Exercise aim. Could you set down exactly the lines in the records below between the line holding "bm.to_mesh(me)" and the line holding "-0.005, 0.009, TRIM, m)", inclusive?

[Saved entries]
# # #

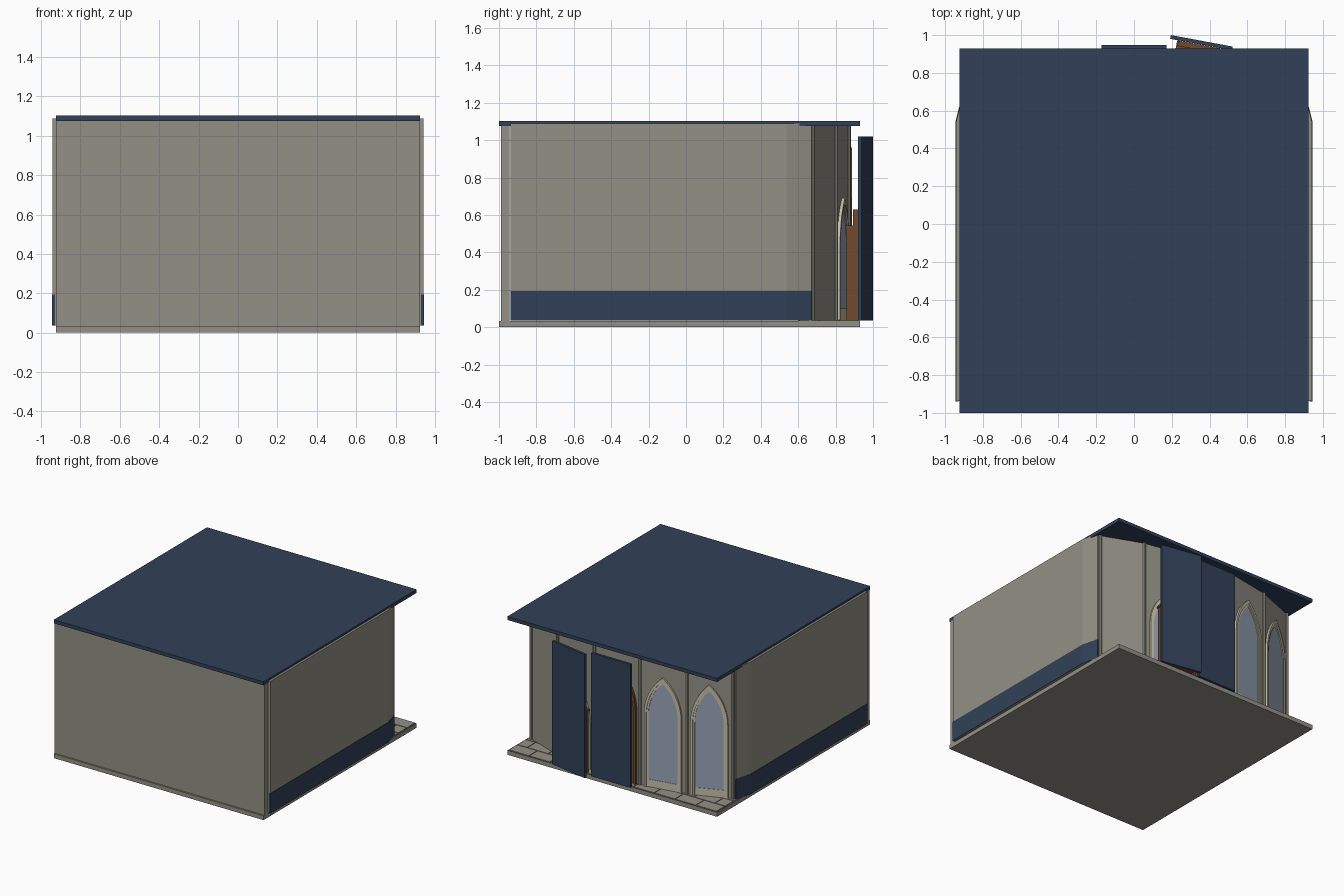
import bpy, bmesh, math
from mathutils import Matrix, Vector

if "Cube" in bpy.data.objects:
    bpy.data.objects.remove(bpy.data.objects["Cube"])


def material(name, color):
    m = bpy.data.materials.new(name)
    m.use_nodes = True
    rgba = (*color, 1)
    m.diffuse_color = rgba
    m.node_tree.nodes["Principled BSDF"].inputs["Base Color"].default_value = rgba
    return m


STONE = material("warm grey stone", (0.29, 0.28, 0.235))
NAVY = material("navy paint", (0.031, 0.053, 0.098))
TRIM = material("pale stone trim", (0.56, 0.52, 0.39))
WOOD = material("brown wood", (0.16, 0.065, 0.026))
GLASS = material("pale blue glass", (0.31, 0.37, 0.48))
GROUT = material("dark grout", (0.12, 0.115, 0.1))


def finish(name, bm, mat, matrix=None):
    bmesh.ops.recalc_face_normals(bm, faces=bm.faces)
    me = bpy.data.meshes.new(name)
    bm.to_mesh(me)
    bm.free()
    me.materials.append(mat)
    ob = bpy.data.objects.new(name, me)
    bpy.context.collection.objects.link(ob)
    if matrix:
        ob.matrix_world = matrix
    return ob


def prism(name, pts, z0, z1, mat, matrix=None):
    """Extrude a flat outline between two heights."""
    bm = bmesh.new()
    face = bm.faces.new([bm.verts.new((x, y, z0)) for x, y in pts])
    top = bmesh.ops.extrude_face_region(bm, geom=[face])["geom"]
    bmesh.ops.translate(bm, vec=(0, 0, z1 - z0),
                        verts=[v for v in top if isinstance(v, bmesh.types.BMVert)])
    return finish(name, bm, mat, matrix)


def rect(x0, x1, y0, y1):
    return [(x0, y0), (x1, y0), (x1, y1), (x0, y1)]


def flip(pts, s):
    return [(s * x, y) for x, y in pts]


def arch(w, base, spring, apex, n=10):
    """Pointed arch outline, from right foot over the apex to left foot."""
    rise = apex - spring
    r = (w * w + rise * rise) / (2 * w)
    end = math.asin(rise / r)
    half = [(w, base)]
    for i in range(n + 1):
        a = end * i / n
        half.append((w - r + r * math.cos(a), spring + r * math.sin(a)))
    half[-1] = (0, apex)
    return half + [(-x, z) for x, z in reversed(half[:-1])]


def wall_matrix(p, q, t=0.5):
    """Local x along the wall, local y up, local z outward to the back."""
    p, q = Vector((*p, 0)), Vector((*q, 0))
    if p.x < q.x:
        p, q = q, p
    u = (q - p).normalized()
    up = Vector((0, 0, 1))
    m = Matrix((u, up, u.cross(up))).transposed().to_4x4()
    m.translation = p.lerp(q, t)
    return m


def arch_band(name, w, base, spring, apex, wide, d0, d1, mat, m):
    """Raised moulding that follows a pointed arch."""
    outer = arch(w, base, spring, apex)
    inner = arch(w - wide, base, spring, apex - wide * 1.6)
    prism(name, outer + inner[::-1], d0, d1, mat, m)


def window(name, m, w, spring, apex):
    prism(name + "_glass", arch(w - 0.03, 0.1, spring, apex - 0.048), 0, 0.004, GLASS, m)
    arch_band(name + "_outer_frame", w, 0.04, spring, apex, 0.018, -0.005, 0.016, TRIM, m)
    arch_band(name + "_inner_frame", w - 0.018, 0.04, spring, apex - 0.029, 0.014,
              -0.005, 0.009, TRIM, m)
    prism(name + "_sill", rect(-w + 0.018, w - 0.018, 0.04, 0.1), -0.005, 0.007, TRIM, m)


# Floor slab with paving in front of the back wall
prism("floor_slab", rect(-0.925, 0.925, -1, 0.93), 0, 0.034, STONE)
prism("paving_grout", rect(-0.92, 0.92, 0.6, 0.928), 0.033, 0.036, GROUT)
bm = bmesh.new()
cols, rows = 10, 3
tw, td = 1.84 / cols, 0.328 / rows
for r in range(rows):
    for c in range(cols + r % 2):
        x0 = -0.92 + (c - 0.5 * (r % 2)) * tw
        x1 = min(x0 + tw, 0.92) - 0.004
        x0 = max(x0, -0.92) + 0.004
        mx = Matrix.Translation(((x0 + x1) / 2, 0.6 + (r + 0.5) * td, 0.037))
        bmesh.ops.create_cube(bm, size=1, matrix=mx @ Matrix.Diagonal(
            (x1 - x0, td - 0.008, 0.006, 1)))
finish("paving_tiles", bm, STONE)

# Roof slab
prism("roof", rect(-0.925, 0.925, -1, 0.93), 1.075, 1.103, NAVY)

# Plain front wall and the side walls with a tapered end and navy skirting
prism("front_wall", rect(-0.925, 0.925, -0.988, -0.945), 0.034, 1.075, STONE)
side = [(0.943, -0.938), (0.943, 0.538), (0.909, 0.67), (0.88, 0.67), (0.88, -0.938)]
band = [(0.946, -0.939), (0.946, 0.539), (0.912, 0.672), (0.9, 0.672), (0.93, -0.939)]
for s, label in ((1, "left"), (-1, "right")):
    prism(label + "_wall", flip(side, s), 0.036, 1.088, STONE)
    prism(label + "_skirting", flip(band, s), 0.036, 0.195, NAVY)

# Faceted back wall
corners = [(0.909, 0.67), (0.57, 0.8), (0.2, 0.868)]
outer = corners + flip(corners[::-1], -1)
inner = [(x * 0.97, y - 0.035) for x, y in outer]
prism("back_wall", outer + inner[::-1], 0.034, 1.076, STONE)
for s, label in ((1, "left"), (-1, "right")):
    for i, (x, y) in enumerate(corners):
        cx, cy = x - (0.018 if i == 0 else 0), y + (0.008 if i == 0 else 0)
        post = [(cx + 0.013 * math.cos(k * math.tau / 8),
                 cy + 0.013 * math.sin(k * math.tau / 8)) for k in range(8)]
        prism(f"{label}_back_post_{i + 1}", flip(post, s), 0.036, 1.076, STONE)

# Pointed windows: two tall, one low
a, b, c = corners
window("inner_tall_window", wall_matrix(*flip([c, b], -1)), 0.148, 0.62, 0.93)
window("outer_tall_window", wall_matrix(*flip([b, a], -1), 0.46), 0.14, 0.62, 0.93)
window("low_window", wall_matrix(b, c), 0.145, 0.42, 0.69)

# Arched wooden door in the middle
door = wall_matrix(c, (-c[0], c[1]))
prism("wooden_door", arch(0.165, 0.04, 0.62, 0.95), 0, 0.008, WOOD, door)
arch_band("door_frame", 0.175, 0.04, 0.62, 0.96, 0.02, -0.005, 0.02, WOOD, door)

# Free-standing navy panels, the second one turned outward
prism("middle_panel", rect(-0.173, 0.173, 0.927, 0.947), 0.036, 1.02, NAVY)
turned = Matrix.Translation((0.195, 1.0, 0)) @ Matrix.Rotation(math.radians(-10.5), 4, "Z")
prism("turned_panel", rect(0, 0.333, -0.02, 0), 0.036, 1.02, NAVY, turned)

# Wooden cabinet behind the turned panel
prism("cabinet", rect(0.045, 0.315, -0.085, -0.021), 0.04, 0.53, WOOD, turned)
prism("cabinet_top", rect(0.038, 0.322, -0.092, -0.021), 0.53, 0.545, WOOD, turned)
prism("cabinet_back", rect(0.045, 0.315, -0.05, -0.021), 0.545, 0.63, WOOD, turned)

# # #

Answer for the task.
    bm.to_mesh(me)
    bm.free()
    me.materials.append(mat)
    ob = bpy.data.objects.new(name, me)
    bpy.context.collection.objects.link(ob)
    if matrix:
        ob.matrix_world = matrix
    return ob


def prism(name, pts, z0, z1, mat, matrix=None):
    """Extrude a flat outline between two heights."""
    bm = bmesh.new()
    face = bm.faces.new([bm.verts.new((x, y, z0)) for x, y in pts])
    top = bmesh.ops.extrude_face_region(bm, geom=[face])["geom"]
    bmesh.ops.translate(bm, vec=(0, 0, z1 - z0),
                        verts=[v for v in top if isinstance(v, bmesh.types.BMVert)])
    return finish(name, bm, mat, matrix)


def rect(x0, x1, y0, y1):
    return [(x0, y0), (x1, y0), (x1, y1), (x0, y1)]


def flip(pts, s):
    return [(s * x, y) for x, y in pts]


def arch(w, base, spring, apex, n=10):
    """Pointed arch outline, from right foot over the apex to left foot."""
    rise = apex - spring
    r = (w * w + rise * rise) / (2 * w)
    end = math.asin(rise / r)
    half = [(w, base)]
    for i in range(n + 1):
        a = end * i / n
        half.append((w - r + r * math.cos(a), spring + r * math.sin(a)))
    half[-1] = (0, apex)
    return half + [(-x, z) for x, z in reversed(half[:-1])]


def wall_matrix(p, q, t=0.5):
    """Local x along the wall, local y up, local z outward to the back."""
    p, q = Vector((*p, 0)), Vector((*q, 0))
    if p.x < q.x:
        p, q = q, p
    u = (q - p).normalized()
    up = Vector((0, 0, 1))
    m = Matrix((u, up, u.cross(up))).transposed().to_4x4()
    m.translation = p.lerp(q, t)
    return m


def arch_band(name, w, base, spring, apex, wide, d0, d1, mat, m):
    """Raised moulding that follows a pointed arch."""
    outer = arch(w, base, spring, apex)
    inner = arch(w - wide, base, spring, apex - wide * 1.6)
    prism(name, outer + inner[::-1], d0, d1, mat, m)


def window(name, m, w, spring, apex):
    prism(name + "_glass", arch(w - 0.03, 0.1, spring, apex - 0.048), 0, 0.004, GLASS, m)
    arch_band(name + "_outer_frame", w, 0.04, spring, apex, 0.018, -0.005, 0.016, TRIM, m)
    arch_band(name + "_inner_frame", w - 0.018, 0.04, spring, apex - 0.029, 0.014,
              -0.005, 0.009, TRIM, m)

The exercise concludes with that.